# EXERCISE INSTRUCTIONS:
The string "balusterGeometry" may appear in lines of the entries below. Report how many lines hold it, with only the number.

# DATASET:

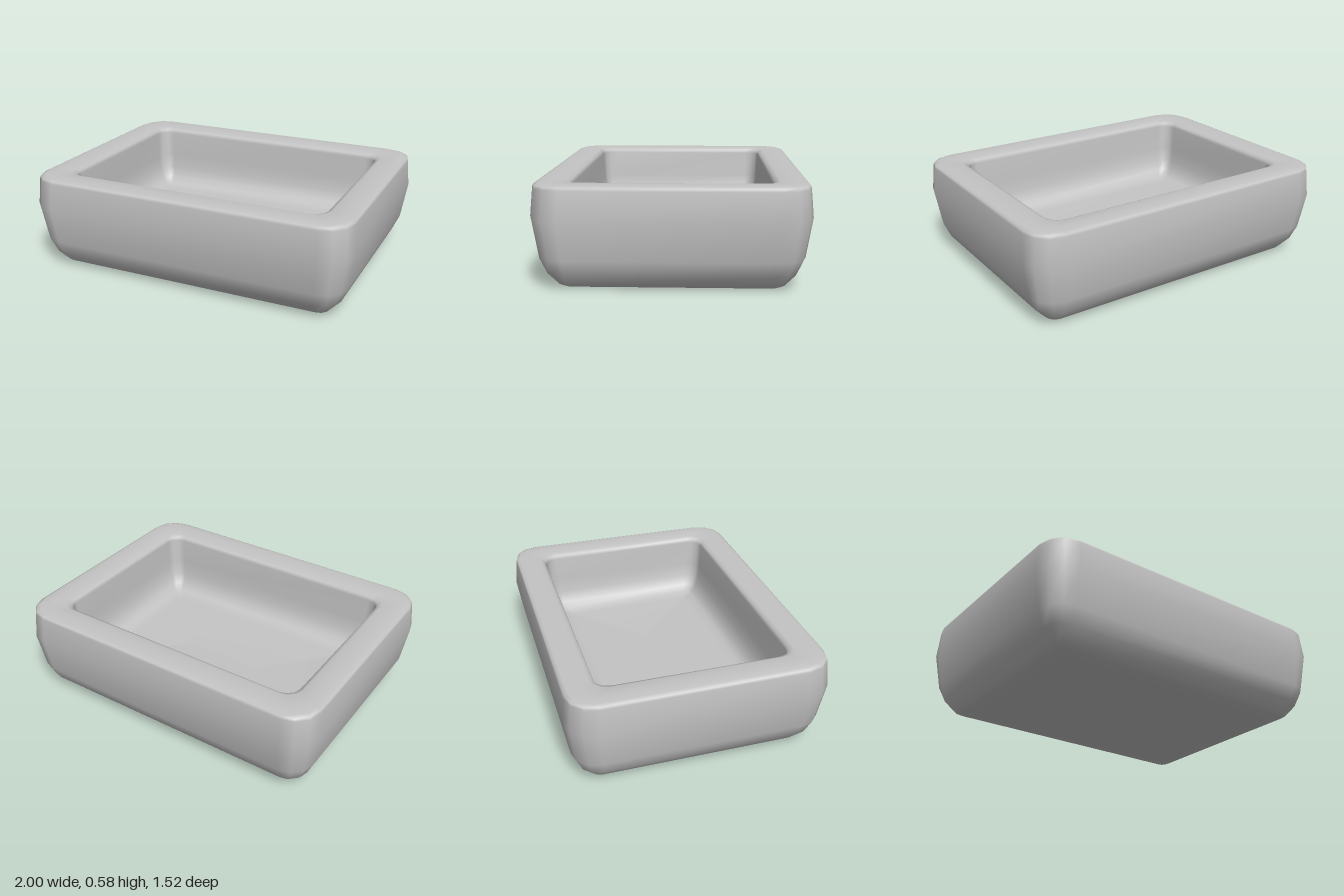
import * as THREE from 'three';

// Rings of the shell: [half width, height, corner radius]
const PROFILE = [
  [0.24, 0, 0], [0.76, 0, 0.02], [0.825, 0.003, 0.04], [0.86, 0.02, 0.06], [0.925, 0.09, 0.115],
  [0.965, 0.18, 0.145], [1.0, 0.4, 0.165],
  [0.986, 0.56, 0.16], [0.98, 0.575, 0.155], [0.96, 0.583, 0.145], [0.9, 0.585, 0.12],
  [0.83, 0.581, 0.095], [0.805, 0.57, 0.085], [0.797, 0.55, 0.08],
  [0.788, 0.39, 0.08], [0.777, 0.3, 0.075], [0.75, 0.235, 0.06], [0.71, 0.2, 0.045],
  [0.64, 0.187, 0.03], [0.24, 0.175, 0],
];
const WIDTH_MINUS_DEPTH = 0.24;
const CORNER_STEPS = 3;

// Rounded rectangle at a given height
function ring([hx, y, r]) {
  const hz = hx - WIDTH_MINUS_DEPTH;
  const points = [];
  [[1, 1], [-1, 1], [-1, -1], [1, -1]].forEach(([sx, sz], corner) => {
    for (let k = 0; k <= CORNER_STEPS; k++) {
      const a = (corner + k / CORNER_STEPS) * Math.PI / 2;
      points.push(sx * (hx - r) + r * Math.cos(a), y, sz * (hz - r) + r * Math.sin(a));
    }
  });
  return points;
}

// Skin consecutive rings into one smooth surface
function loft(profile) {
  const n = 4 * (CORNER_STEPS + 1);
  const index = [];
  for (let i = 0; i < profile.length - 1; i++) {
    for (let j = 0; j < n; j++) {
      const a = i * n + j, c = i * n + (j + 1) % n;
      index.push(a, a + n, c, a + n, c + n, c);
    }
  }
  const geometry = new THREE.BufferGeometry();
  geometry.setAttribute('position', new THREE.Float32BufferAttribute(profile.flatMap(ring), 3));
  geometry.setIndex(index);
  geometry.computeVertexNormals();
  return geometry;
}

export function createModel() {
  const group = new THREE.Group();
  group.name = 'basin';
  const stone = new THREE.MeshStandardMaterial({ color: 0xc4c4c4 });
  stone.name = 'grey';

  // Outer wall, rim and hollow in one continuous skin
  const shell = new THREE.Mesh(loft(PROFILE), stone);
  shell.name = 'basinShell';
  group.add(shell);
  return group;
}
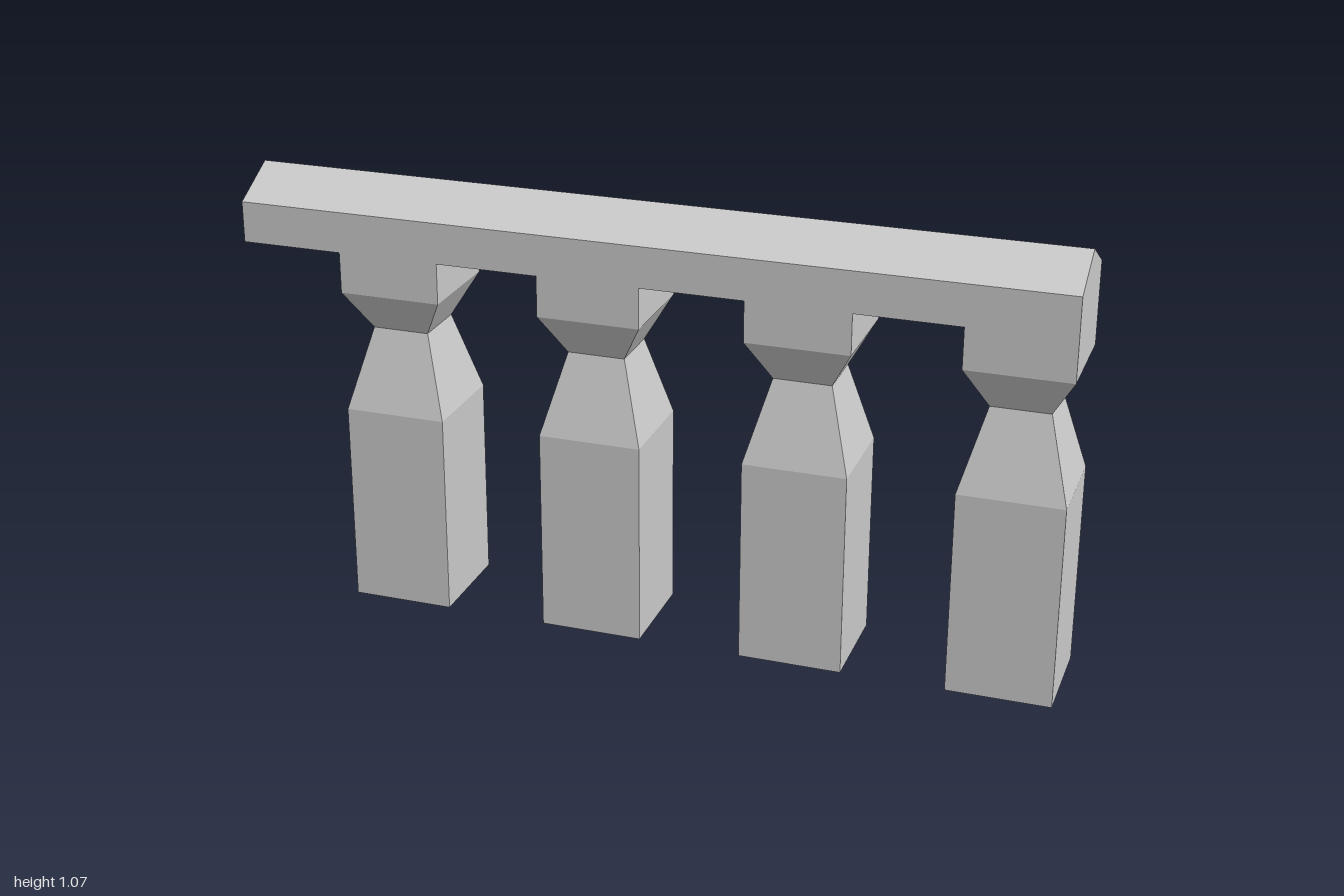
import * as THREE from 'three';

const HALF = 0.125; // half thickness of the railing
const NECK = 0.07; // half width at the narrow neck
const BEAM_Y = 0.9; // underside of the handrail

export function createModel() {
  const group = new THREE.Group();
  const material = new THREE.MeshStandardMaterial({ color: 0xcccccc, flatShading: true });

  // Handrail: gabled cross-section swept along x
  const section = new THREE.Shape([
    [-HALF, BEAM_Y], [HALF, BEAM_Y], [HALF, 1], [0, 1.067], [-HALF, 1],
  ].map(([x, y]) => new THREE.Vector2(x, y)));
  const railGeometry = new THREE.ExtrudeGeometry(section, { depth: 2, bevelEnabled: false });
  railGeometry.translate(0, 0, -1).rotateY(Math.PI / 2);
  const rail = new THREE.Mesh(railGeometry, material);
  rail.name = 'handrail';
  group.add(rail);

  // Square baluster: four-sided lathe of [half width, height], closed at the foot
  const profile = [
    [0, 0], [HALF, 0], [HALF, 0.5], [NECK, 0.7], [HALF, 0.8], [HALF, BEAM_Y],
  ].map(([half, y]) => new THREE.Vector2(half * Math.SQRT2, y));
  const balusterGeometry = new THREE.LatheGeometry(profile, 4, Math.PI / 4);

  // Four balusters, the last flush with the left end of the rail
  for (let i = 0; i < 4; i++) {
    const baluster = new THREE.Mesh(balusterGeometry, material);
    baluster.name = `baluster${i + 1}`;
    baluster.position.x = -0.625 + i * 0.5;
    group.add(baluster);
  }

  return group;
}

# COMPLETED TASK:
2